I was contacted by Brian Ference to review his book with my honest opinion and in return I received a free ebook copy of his book. I was in no way influenced by this arrangement.
The Wolf of Dorian Gray is Mr. Ference’s parody of Oscar Wilde’s The Picture of Dorian Gray. While I have not yet read the classic work, I don’t feel like you necessarily need to read it in order to enjoy this book. I felt I knew enough about the classic tale that I could enjoy the similarities between the two books.
This book takes place in the late 1800s in England. Throughout the majority of the book you follow the life of Dorian Gray. Dorian is friends with a prominent artist named Sage, who is in love with our protagonist. She loves painting portraits and decides to paint one of Dorian and a tiny wolf cub Sage names after Dorian. The wolf cub is the last wolf of England and, in hopes of releasing the cub back into the wild one day, the two decide to raise the wolf cub (well, mostly Sage. Dorian is more of that one uncle who comes to play with your kid for an hour and then leave). One day Dorian comes over to visit with Sage and the wolf cub and meets with Lady Helena, with who he begins a love affair with despite her being married. Through different points of view, we follow Dorian Gray’s life. He falls in love for the first time and is seemingly love-struck, but then starts spiraling downhill. It’s only when Dorian starts exhibiting his own bloodlust that he realizes something is off with himself. Perhaps it is connected to the portrait Sage paints for Dorian, perhaps it is his deep connection with the wolf cub, who grows up to roam the countryside as an unusually strong and intelligent animal with a thirst for blood.
I will say that after I became accustomed to the writing style I found the story to be interesting and unique in the field of “werewolf” themed stories. I thought this would be a typical werewolf story, but it was intriguing how the author incorporated the portrait and the downward spiral of Dorian in connection with the once playful wolf. However, I did feel the story was rushed. I think the author could have easily slowed the story down, expanded on Dorian’s relationship with Sage before she used the wolf’s blood on the portrait, and expanded on the incidents listed towards the end of the book. I won’t go into details because I don’t want to spoil the story completely, but I was literally thinking “Wait what?! I want to know more about these incidents!” I felt if the story was expanded that Dorian wouldn’t have come to the conclusion about the portrait being the source of evil so easily. I also generally didn’t like Dorian and Lady Helena. I felt if the author had expanded on pre-portrait Dorian that maybe I would have liked the character better because I didn’t sympathize with him at all. Dorian seemed to be selfish, vain, and shallow, which are not very redeeming qualities for me, but if I had a back-story on Dorian where I could feel sympathy for him or if I could more easily discern his behavior in the book is due to the portrait, I feel like I would have cared about the character.
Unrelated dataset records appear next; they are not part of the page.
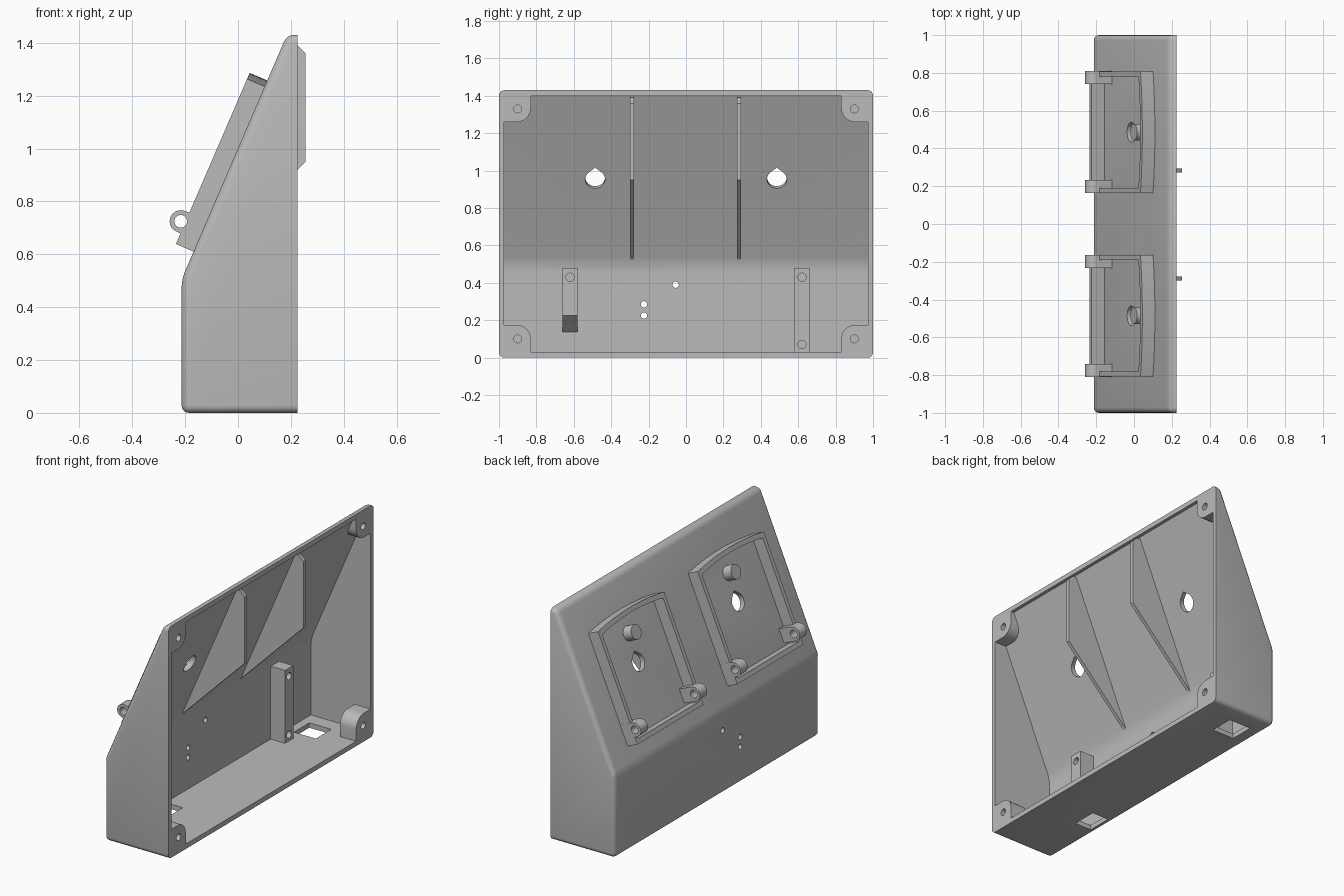
import bpy, bmesh, math
from mathutils import Vector

old = bpy.data.objects.get("Cube")
if old:
    bpy.data.objects.remove(old, do_unlink=True)

GREY = bpy.data.materials.new("plain_grey")
GREY.use_nodes = True
GREY.diffuse_color = (0.5, 0.5, 0.5, 1)
GREY.node_tree.nodes["Principled BSDF"].inputs["Base Color"].default_value = (0.5, 0.5, 0.5, 1)

# Axes of the sloping panel: origin at the lower edge of the holders
ORIGIN = Vector((-0.168, 0, 0.61))
UP = Vector((0.396, 0, 0.918))
OUT = Vector((-0.918, 0, 0.396))


def along_y(p, q, t):          # profile in x, z
    return Vector((p, t, q))


def along_x(p, q, t):          # profile in y, z
    return Vector((t, p, q))


def along_z(p, q, t):          # profile in x, y
    return Vector((p, q, t))


def on_slope(p, q, t):         # profile in panel height, y; depth out of the panel
    return ORIGIN + UP * p + OUT * t + Vector((0, q, 0))


def across_slope(p, q, t):     # profile in panel height, depth; along y
    return ORIGIN + UP * p + OUT * q + Vector((0, t, 0))


def prism(name, pts, lo, hi, place, bevel=0, pick=None, segments=4):
    bm = bmesh.new()
    low = [bm.verts.new(place(p, q, lo)) for p, q in pts]
    high = [bm.verts.new(place(p, q, hi)) for p, q in pts]
    bm.faces.new(low)
    bm.faces.new(high[::-1])
    for i in range(len(pts)):
        j = (i + 1) % len(pts)
        bm.faces.new((low[i], high[i], high[j], low[j]))
    bmesh.ops.recalc_face_normals(bm, faces=bm.faces)
    if bevel:
        edges = [e for e in bm.edges if pick(e)]
        bmesh.ops.bevel(bm, geom=edges, offset=bevel, segments=segments,
                        profile=0.5, affect='EDGES')
    mesh = bpy.data.meshes.new(name)
    bm.to_mesh(mesh)
    bm.free()
    mesh.materials.append(GREY)
    ob = bpy.data.objects.new(name, mesh)
    bpy.context.collection.objects.link(ob)
    return ob


def combine(ob, other, operation='DIFFERENCE'):
    mod = ob.modifiers.new("combine", 'BOOLEAN')
    mod.operation, mod.object, mod.solver = operation, other, 'EXACT'
    bpy.context.view_layer.objects.active = ob
    bpy.ops.object.modifier_apply(modifier=mod.name)
    bpy.data.objects.remove(other, do_unlink=True)


def arc(cx, cy, r, start, end, n):
    angles = [math.radians(start + (end - start) * i / n) for i in range(n + 1)]
    return [(cx + r * math.cos(a), cy + r * math.sin(a)) for a in angles]


def circle(cx, cy, r, n=28):
    return arc(cx, cy, r, 0, 360, n)[:-1]


def rect(a, b, c, d):
    return [(a, c), (b, c), (b, d), (a, d)]


def finish(ob):
    bpy.ops.object.select_all(action='DESELECT')
    ob.select_set(True)
    bpy.context.view_layer.objects.active = ob
    bpy.ops.object.shade_smooth_by_angle(angle=math.radians(30))


# Outer casing, rounded everywhere except around the open side
OPEN = 0.225
casing = prism("casing", [(-0.213, 0), (-0.213, 0.506), (0.185, 1.43), (OPEN, 1.43), (OPEN, 0)],
               -1, 1, along_y, 0.028,
               lambda e: not all(v.co.x > OPEN - 0.001 for v in e.verts))

# Hollow interior, with corner bosses and posts left standing in it
cavity = prism("cavity", [(-0.183, 0.03), (-0.183, 0.499), (0.205, 1.40), (0.4, 1.40), (0.4, 0.03)],
               -0.972, 0.972, along_y, 0.04,
               lambda e: all(abs(v.co.z - 0.499) < 0.001 for v in e.verts))
for side in (-1, 1):
    for edge, inner in ((-0.05, 0.175), (1.48, 1.26)):
        up = 1 if inner > edge else -1
        corner = arc(0.83 + 0.075, inner - up * 0.075, 0.075, 180, 180 - up * 90, 8)
        outline = [(1.05, edge), (0.83, edge)] + corner + [(1.05, inner)]
        combine(cavity, prism("boss", [(side * y, z) for y, z in outline], 0.115, OPEN, along_x))
combine(cavity, prism("tall_post", rect(-0.25, -0.085, -0.02, 0.48), 0.58, 0.66, along_y))
combine(cavity, prism("short_post", [(-0.25, 0.075), (-0.085, 0.225), (-0.085, 0.48), (-0.25, 0.48)],
                      -0.66, -0.58, along_y))
combine(casing, cavity)

# Screw holes in the bosses and posts
for y in (-0.9, 0.9):
    for z in (0.10, 1.33):
        combine(casing, prism("screw_hole", circle(y, z, 0.021), 0.175, 0.3, along_x))
for y, z in ((0.62, 0.43), (0.62, 0.07), (-0.62, 0.43)):
    combine(casing, prism("post_hole", circle(y, z, 0.022), -0.16, 0, along_x))

# Small indicator holes in the upright wall
for y, z in ((-0.225, 0.225), (-0.225, 0.285), (-0.055, 0.39)):
    combine(casing, prism("indicator_hole", circle(y, z, 0.017), -0.3, -0.1, along_x))

# Cable openings in the floor
for box in (rect(-0.13, 0.02, 0.73, 0.88), rect(-0.178, -0.065, -0.6, -0.445)):
    combine(casing, prism("cable_opening", box, -0.1, 0.06, along_z))

# Teardrop openings in the sloping panel
CENTRES = (-0.486, 0.486)
for cy in CENTRES:
    drop = arc(0.387, cy, 0.053, 45, 315, 24) + [(0.387 + 0.068, cy)]
    combine(casing, prism("teardrop", drop, -0.1, 0.1, on_slope))
finish(casing)


# Raised holders on the panel, each with two hinge ears and a peg
def holder_outline(cy, half, bottom, side_top, rise):
    top = [(side_top + rise * (1 - (i / 8) ** 2), cy + half * i / 8) for i in range(-8, 9)]
    return [(bottom, cy - half)] + top + [(bottom, cy + half)]


for label, cy in zip(("right", "left"), CENTRES):
    frame = prism(label + "_holder", holder_outline(cy, 0.322, 0, 0.68, 0.025),
                  -0.012, 0.073, on_slope)
    combine(frame, prism("inside", holder_outline(cy, 0.296, 0.028, 0.652, 0.025),
                         -0.1, 0.2, on_slope))
    ear = [(0.044, -0.012), (0.13, -0.012), (0.13, 0.074)] + \
        arc(0.086, 0.09, 0.042, 0, 180, 16)
    for lo, hi in ((-0.323, -0.254), (0.254, 0.323)):
        combine(frame, prism("ear", ear, cy + lo, cy + hi, across_slope), 'UNION')
    combine(frame, prism("pin_hole", circle(0.086, 0.09, 0.024),
                         cy - 0.4, cy + 0.4, across_slope))
    finish(frame)
    finish(prism(label + "_peg", circle(0.56, cy, 0.044), -0.012, 0.06, on_slope))

# Thin stiffening ribs behind the panel, standing slightly out of the open side
rib = [(-0.185, 0.52), (0.187, 1.39), (0.225, 1.39), (0.255, 1.36), (0.255, 0.95), (-0.175, 0.52)]
for label, y in (("right", -0.288), ("left", 0.284)):
    finish(prism(label + "_rib", rib, y - 0.011, y + 0.011, along_y))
I’m not sure what could have been done about Lady Helena because I feel like she was supposed to be the bad influence. Another criticism of the story I have is part of Sage’s back-story when her parents and her are talking to each other. I know the author was trying to do a Mark Twain style of writing dialect, but I couldn’t understand the characters at all. That’s mostly a critique in general for me because I also had issues with Mark Twain when he would write in that fashion. The last criticisms I have are that the back-stories of the characters seemed to be placed in the story awkwardly. I felt if part of Sage’s story came in the beginning of the book in her chapter and Lady Helena’s was introduced with Sage’s, then the individual chapters revolving around the characters wouldn’t have been so awkward, but I did enjoy all the chapters surrounding the wolf and I wanted more chapters like that. The epilogue of the book and the last 50ish pages were wonderful and thrilling. These are all just my own personal opinions. I would love to read the next book.
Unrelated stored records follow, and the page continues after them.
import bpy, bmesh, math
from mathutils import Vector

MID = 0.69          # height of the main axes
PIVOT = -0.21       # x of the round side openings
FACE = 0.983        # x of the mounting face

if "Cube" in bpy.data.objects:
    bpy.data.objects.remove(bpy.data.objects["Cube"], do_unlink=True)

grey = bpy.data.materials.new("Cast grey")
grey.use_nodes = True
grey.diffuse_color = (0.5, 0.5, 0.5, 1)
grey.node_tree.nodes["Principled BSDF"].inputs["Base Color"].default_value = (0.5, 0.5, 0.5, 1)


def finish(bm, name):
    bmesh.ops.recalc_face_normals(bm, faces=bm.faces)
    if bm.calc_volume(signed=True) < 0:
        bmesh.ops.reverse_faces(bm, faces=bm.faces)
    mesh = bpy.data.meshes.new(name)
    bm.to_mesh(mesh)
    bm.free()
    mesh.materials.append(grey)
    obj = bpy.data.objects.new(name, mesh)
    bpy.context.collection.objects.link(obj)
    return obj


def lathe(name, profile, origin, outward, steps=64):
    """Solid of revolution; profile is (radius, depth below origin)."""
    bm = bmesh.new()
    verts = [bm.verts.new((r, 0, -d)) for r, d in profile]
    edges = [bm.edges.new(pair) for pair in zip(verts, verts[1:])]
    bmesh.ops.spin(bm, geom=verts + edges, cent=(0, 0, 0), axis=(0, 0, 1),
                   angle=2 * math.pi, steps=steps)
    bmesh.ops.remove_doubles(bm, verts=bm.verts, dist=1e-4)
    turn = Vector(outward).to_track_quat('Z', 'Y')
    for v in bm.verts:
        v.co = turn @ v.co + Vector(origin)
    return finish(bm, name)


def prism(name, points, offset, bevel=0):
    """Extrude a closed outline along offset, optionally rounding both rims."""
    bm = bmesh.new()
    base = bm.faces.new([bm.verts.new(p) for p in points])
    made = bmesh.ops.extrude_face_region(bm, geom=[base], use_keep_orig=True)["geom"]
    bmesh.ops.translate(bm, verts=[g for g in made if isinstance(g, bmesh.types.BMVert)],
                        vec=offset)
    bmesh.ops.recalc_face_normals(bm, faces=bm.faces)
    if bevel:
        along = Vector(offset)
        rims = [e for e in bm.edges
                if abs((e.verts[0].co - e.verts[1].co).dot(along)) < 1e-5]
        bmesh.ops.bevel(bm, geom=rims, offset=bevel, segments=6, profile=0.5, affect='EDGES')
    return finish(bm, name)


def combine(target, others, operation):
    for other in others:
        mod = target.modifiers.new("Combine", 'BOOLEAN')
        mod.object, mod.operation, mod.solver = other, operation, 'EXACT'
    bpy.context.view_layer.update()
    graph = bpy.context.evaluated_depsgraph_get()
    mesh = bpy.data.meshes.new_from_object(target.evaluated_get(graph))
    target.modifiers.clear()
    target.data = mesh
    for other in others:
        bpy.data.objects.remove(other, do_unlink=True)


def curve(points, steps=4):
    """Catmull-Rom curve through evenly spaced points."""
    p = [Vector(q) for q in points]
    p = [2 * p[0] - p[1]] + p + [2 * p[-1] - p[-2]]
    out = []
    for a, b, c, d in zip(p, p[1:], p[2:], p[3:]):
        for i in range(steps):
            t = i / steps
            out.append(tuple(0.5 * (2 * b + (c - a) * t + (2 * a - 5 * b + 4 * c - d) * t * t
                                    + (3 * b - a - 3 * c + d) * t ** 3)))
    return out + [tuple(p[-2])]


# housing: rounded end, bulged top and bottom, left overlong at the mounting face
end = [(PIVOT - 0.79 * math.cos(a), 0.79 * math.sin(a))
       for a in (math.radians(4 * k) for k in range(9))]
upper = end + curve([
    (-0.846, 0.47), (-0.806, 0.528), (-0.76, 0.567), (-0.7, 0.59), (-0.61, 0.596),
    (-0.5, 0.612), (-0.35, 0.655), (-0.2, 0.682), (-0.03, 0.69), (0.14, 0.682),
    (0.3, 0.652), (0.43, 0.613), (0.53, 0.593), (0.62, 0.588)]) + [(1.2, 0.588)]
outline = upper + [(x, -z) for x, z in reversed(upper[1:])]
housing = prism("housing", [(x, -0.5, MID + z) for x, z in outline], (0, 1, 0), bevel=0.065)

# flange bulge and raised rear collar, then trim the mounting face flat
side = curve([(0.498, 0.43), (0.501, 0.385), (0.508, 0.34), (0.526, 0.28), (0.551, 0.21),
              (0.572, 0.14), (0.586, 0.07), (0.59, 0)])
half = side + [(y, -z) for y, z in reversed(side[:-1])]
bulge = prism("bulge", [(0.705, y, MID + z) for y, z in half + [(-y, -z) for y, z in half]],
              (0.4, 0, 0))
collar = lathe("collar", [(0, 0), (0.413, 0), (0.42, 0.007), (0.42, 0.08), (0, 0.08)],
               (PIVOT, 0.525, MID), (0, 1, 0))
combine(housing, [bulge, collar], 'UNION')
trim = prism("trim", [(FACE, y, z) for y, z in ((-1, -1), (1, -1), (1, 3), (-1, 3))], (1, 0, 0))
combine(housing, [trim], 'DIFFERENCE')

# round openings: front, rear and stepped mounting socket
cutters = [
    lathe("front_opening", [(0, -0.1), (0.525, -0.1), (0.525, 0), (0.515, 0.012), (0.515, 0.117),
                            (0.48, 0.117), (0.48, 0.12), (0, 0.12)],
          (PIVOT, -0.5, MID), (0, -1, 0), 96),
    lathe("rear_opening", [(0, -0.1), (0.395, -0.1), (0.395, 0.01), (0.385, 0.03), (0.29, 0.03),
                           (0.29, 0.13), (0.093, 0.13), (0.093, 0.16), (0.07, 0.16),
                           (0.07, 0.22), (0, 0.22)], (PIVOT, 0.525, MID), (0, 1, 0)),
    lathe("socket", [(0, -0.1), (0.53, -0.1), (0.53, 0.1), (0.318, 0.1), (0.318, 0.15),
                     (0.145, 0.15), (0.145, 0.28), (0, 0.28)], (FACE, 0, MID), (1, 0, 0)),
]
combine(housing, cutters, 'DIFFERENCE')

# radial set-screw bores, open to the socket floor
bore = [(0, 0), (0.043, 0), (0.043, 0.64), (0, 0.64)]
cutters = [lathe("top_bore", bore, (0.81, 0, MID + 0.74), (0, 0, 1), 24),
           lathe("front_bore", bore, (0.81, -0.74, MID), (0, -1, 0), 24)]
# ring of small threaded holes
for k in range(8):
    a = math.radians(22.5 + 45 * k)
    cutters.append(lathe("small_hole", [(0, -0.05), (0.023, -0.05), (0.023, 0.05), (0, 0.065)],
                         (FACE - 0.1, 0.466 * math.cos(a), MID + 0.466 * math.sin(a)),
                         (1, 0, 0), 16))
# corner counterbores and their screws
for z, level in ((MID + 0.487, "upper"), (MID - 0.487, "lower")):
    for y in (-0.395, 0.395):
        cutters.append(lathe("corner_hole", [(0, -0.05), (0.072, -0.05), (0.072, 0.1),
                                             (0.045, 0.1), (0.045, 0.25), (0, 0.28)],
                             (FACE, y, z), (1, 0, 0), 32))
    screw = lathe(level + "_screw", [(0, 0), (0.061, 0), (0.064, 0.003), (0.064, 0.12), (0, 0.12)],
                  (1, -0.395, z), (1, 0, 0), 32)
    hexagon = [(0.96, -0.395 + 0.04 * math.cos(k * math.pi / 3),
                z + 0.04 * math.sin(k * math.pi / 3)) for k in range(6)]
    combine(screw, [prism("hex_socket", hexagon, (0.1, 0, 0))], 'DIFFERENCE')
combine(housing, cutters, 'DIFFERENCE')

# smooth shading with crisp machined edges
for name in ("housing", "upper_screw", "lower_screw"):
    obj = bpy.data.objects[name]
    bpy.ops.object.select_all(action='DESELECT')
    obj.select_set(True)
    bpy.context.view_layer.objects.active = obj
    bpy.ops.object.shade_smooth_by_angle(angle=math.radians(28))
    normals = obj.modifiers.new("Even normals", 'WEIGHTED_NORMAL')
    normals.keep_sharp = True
Overall I felt the book was enjoyable and thought provoking. It is also an interesting take on classic werewolf tales. I would also like to say that this book did contain explicit sex scenes and the POV of the wolf was very brutal to read. It was very “nature of the beast” and if you don’t enjoy that then I would not suggest this book to you. To those of you who are not turned off by that, I would suggest this book to you.
I give this book a 3/5.